There’s what you do to sell, and there’s everything else. There’s your main business and there’s everything else. If you’re not bucketing your time and your chores and your day’s plans accordingly, how do you think the results will turn out?
I lead with sales because I’m convinced that everyone in every organization is now part of the sales force. I also think you’re part of customer service, but there are no customers without sales. Sales comes first. No matter if you’re the bagger at the grocery store to the CFO, your job is sales and then customer service, and if you don’t think it is, your company’s health is probably just as questionable as the rest of the businesses out there.
You Are In Sales
Put sales into every day. Put customer service into every day. Do something to touch both buckets every day. You might also have to do promotion. You might also have to do the grinding chores that make up the rest of the role you play, but your role is sales.
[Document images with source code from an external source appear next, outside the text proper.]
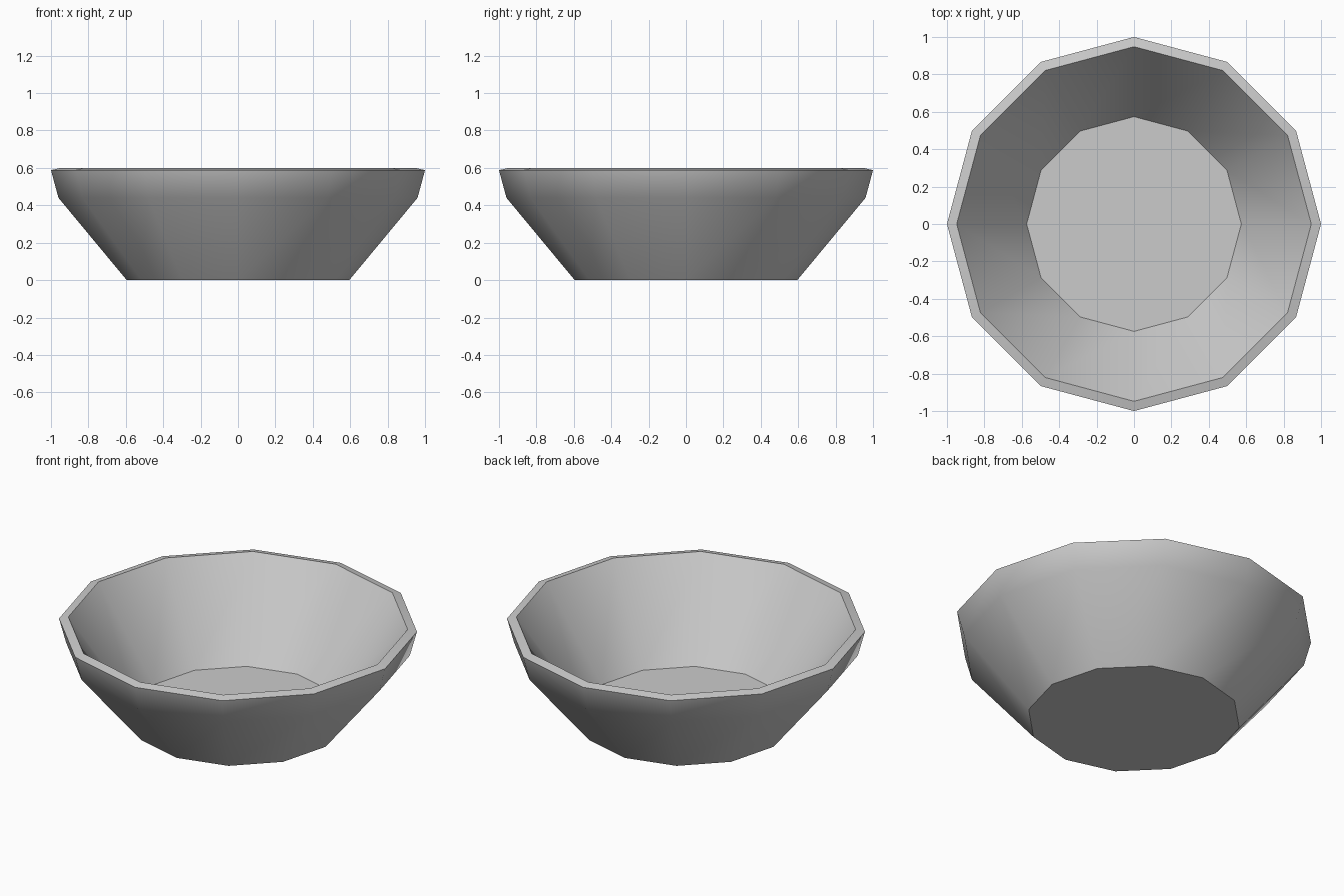
import bpy
import bmesh
from math import cos, sin, tau, radians

cube = bpy.data.objects.get("Cube")
if cube:
    bpy.data.objects.remove(cube, do_unlink=True)

SIDES = 12

# Wall section: outer base, outer shoulder, outer lip, inner lip, floor
PROFILE = [(0.595, 0.0), (0.96, 0.44), (1.0, 0.588),
           (0.948, 0.60), (0.574, 0.068)]

grey = bpy.data.materials.new("light grey")
grey.use_nodes = True
colour = (0.6, 0.6, 0.6, 1.0)
grey.diffuse_color = colour
grey.node_tree.nodes["Principled BSDF"].inputs["Base Color"].default_value = colour

# Bowl: one ring of vertices per profile point, bridged with quads
bm = bmesh.new()
rings = []
for radius, height in PROFILE:
    rings.append([bm.verts.new((radius * cos(tau * i / SIDES),
                                radius * sin(tau * i / SIDES), height))
                  for i in range(SIDES)])
for low, high in zip(rings, rings[1:]):
    for i in range(SIDES):
        j = (i + 1) % SIDES
        bm.faces.new((low[i], low[j], high[j], high[i]))

# Underside and inner floor
bm.faces.new(reversed(rings[0]))
bm.faces.new(rings[-1])
bmesh.ops.recalc_face_normals(bm, faces=bm.faces)

mesh = bpy.data.meshes.new("bowl")
bm.to_mesh(mesh)
bm.free()
mesh.materials.append(grey)
bowl = bpy.data.objects.new("bowl", mesh)
bpy.context.collection.objects.link(bowl)

# Smooth walls, crisp lip and floor edges
bpy.ops.object.select_all(action="DESELECT")
bowl.select_set(True)
bpy.context.view_layer.objects.active = bowl
bpy.ops.object.shade_smooth_by_angle(angle=radians(35))

# Large wall panels dominate the shading around the shoulder
weighted = bowl.modifiers.new("weighted normals", "WEIGHTED_NORMAL")
weighted.keep_sharp = True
When I say it, I tend to mean sales sales, but that’s up to you.
You are in Customer Service
Peter Shankman and Marsha Collier both wrote good books on the new customer service. Read these and think in the ways they talk about it. Customer service is now as important to marketers and operations engineers as it is to the people who answer the phones. And the social phone is ringing. Are you there to answer it?
Sales people don’t push a product; they listen for people’s needs. The really good sales professionals I’ve met sell other people’s products just as readily as they sell the one they’re paid to sell. Get in that habit, the habit of being helpful. Find people’s needs as a matter of fact. Find them even when you’re not really on duty. Listen to people. Listen to what they’re really saying versus what is coming out of their lips. This will pay you forever.
Think Customer Service
The #1 trait of excellent customer service is empathy married to action. Sometimes, empathy is all you can deliver. I’m sitting in an airport writing this at 5AM because our plane was rerouted due to an emergency onboard. It’s no one’s fault. But none of the passengers really want to be here. Everyone has dealt with us with empathy first and foremost, and that’s what matters. They’ve spoken from our side of the fence. They’ve been personal with all their interactions.
Empathy plus action is what makes great customer service. You can practice this as often as possible, too. You can do it at home. Get on the other person’s side of the table as often as possible. Look for potential ways to help. And remember, listening and making someone feel heard is every bit as important an action as any other (note to men: we tend to leap to action instead of helping a woman feel heard – that’s from studies I’ve read and John Gray’s work).
How are you selling? What works? What feels uncomfortable? When I say you’re in sales, are you feeling it? Or are you still reluctant to accept that?